1. Lois J. Einhorn, Abraham Lincoln, the Orator: Penetrating the Lincoln Legend (Westport, CT: Greenwood Press, 1992), 25, http://www.questia.com/read/27419298.

Cited article

French-Jewish Assimilation Reassessed: A Review of the Recent Literature
Settings

Settings

Typeface
Text size Smaller Larger Reset View mode
Search within

Search within this article

Look up

Look up a word

  • Dictionary
  • Thesaurus
Please submit a word or phrase above.
Print this page

Print this page

Why can't I print more than one page at a time?

Help
Full screen

matching results for page

    Questia reader help

    How to highlight and cite specific passages

    1. Click or tap the first word you want to select.
    2. Click or tap the last word you want to select, and you’ll see everything in between get selected.
    3. You’ll then get a menu of options like creating a highlight or a citation from that passage of text.

    OK, got it!

    Cited passage

    Style
    Citations are available only to our active members.
    Buy instant access to cite pages or passages in MLA, APA and Chicago citation styles.

    "Portraying himself as an honest, ordinary person helped Lincoln identify with his audiences." (Einhorn, 1992, p. 25).

    "Portraying himself as an honest, ordinary person helped Lincoln identify with his audiences." (Einhorn 25)

    "Portraying himself as an honest, ordinary person helped Lincoln identify with his audiences."1

    1. Lois J. Einhorn, Abraham Lincoln, the Orator: Penetrating the Lincoln Legend (Westport, CT: Greenwood Press, 1992), 25, http://www.questia.com/read/27419298.

    Cited passage

    Thanks for trying Questia!

    Please continue trying out our research tools, but please note, full functionality is available only to our active members.

    Your work will be lost once you leave this Web page.

    Buy instant access to save your work.

    Already a member?

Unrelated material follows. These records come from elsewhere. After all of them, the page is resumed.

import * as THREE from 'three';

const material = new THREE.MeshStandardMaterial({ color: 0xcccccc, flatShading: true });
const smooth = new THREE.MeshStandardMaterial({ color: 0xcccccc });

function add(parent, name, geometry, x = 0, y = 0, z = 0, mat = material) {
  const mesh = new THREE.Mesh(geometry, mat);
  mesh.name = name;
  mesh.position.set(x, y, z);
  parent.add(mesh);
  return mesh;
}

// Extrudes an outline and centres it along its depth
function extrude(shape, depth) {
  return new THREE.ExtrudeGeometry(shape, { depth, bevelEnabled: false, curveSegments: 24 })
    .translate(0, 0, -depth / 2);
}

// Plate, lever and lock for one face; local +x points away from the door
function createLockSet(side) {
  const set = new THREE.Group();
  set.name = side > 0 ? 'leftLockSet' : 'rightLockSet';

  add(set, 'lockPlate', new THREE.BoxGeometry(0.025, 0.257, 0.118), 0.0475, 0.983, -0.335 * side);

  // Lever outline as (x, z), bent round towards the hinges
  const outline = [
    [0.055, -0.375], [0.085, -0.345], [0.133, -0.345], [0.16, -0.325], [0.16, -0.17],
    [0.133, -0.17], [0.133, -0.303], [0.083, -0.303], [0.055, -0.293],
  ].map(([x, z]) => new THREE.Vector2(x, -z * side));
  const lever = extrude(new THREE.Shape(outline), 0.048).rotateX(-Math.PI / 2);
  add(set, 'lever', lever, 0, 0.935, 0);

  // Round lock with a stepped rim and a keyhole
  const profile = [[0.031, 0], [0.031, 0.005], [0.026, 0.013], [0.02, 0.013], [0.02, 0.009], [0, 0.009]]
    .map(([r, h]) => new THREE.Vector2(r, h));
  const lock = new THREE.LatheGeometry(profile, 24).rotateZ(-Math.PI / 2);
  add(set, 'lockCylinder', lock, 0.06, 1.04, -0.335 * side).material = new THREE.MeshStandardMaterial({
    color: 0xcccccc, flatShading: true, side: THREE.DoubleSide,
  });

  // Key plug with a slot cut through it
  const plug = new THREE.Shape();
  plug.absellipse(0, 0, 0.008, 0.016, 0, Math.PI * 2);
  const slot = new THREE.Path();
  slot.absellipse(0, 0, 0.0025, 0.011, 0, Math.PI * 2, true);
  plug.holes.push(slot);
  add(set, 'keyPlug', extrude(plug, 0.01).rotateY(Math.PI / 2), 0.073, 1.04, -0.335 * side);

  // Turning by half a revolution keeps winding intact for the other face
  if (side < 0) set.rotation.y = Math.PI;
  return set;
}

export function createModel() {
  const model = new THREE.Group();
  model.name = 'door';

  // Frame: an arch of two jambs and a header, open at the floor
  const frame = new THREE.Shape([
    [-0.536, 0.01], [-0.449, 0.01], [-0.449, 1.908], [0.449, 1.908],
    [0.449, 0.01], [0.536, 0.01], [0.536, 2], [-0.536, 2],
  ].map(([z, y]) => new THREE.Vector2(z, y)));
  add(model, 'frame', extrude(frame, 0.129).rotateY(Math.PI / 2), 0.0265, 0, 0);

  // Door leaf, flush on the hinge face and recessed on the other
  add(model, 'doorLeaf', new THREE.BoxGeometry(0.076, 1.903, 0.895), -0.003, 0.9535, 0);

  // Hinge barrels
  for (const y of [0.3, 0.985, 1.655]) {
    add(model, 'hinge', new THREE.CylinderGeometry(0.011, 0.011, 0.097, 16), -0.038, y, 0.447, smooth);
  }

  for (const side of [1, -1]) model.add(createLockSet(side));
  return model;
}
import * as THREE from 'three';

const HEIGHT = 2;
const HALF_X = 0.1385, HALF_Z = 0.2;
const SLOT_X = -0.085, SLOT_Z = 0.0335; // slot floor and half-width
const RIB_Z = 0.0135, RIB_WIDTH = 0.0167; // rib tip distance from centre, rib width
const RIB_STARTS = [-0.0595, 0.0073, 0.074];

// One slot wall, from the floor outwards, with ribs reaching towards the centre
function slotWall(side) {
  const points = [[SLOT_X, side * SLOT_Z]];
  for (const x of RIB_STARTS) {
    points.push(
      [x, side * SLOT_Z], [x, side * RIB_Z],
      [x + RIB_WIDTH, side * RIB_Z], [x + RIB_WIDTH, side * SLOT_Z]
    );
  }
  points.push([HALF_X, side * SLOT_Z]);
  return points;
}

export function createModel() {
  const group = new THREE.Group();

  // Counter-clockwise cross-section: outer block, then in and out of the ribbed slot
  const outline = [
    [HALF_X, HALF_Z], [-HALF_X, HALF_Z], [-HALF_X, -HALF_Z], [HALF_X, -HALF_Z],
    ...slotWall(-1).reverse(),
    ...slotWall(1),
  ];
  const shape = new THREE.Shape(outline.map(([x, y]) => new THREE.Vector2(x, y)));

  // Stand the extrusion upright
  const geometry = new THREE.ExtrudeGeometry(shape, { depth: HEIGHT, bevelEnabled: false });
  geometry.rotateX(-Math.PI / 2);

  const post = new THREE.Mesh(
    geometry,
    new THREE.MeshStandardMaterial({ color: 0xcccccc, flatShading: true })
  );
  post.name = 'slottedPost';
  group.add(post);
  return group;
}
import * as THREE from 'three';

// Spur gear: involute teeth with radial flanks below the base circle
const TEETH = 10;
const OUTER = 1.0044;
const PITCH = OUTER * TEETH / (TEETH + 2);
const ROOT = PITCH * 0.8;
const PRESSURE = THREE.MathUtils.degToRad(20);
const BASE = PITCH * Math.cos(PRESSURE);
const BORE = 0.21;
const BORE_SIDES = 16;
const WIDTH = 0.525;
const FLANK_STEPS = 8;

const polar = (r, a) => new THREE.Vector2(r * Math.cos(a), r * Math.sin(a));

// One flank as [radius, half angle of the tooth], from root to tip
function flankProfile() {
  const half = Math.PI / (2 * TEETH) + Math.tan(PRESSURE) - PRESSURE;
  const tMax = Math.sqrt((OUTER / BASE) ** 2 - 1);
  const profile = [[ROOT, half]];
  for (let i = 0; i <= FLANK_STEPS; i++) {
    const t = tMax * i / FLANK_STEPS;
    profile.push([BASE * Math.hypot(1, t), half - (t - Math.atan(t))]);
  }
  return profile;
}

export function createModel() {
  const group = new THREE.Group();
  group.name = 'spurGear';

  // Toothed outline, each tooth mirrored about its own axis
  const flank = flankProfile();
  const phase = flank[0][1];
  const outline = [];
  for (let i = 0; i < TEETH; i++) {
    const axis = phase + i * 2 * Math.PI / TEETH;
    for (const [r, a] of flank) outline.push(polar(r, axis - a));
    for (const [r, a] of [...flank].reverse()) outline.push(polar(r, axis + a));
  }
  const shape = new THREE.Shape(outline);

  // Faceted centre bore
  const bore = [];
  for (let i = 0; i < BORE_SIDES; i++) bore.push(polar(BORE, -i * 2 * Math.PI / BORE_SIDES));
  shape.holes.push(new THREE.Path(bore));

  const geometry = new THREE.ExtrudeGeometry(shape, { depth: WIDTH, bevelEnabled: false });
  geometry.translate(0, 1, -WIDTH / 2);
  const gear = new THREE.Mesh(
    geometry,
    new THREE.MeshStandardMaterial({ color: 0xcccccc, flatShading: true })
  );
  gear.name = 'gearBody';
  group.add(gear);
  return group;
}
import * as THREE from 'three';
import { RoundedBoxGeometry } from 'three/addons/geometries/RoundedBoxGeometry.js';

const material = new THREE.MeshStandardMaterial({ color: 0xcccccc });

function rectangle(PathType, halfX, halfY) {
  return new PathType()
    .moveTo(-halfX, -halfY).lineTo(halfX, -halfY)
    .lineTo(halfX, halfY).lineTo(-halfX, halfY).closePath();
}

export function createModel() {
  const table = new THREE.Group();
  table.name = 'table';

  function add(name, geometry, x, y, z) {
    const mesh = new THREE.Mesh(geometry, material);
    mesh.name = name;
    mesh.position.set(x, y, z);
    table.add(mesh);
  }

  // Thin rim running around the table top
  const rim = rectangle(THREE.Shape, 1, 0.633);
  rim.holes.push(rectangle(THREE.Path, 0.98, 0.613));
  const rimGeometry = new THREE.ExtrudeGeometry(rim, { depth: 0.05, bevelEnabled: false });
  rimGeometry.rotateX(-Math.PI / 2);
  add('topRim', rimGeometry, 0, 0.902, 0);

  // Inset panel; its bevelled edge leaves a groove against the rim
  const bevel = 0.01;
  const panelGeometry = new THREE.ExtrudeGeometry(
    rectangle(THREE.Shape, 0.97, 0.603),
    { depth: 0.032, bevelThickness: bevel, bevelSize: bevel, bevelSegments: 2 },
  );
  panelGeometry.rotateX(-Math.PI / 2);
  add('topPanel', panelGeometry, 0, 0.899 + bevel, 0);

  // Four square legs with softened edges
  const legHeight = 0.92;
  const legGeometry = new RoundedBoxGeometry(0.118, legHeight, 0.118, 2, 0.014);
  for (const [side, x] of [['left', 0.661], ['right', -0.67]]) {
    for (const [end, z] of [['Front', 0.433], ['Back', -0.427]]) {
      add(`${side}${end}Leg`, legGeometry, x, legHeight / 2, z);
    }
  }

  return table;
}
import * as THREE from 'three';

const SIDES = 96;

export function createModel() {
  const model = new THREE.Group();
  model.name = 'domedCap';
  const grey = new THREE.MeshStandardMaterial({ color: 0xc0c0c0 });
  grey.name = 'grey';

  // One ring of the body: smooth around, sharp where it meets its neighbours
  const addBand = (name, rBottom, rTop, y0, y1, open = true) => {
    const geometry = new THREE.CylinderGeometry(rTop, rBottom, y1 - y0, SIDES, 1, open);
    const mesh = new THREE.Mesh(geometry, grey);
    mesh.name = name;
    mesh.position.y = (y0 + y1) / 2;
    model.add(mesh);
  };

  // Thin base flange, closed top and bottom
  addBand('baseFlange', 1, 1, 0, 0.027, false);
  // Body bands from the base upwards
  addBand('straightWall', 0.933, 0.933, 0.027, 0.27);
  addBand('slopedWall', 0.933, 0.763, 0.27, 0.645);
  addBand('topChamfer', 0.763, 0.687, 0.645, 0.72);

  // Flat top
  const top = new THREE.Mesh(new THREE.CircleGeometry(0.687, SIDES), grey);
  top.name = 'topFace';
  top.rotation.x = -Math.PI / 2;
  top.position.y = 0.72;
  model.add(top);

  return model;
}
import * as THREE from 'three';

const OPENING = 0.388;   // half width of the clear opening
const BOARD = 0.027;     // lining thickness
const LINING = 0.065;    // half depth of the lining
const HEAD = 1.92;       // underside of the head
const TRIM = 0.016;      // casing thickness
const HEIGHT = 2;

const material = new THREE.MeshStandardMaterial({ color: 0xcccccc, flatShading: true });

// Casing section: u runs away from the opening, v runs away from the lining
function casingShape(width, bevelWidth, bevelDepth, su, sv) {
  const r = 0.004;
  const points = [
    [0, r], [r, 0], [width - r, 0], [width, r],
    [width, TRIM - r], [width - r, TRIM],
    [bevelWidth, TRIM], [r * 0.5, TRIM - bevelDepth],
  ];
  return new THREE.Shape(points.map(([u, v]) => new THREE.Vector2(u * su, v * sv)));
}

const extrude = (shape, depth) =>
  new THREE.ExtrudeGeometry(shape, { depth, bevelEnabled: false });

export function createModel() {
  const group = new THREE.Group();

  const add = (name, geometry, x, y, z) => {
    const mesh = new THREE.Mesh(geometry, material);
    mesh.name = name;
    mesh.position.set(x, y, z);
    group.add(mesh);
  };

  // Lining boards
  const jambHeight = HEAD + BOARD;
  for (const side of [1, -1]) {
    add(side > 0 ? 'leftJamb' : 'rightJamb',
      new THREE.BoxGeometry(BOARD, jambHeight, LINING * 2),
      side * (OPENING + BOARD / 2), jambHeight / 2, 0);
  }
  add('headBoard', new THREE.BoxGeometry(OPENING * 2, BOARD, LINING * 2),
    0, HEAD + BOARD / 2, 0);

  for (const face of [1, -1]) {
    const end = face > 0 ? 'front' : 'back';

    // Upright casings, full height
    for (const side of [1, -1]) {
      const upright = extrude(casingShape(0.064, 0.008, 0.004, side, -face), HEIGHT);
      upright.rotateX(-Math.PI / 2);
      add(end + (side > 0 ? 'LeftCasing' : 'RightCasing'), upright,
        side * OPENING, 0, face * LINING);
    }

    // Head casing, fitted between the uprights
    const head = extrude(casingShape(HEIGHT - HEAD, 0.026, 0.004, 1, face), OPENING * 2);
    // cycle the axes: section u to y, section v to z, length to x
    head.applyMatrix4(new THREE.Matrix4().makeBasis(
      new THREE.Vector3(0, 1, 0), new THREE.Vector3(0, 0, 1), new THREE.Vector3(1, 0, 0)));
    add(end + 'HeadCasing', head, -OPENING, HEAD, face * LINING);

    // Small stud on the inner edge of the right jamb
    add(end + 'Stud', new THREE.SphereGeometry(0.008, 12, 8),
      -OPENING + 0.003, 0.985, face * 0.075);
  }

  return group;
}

Log in now.

    Author Advanced search

    Oops!

    An unknown error has occurred. Please click the button below to reload the page. If the problem persists, please try again in a little while.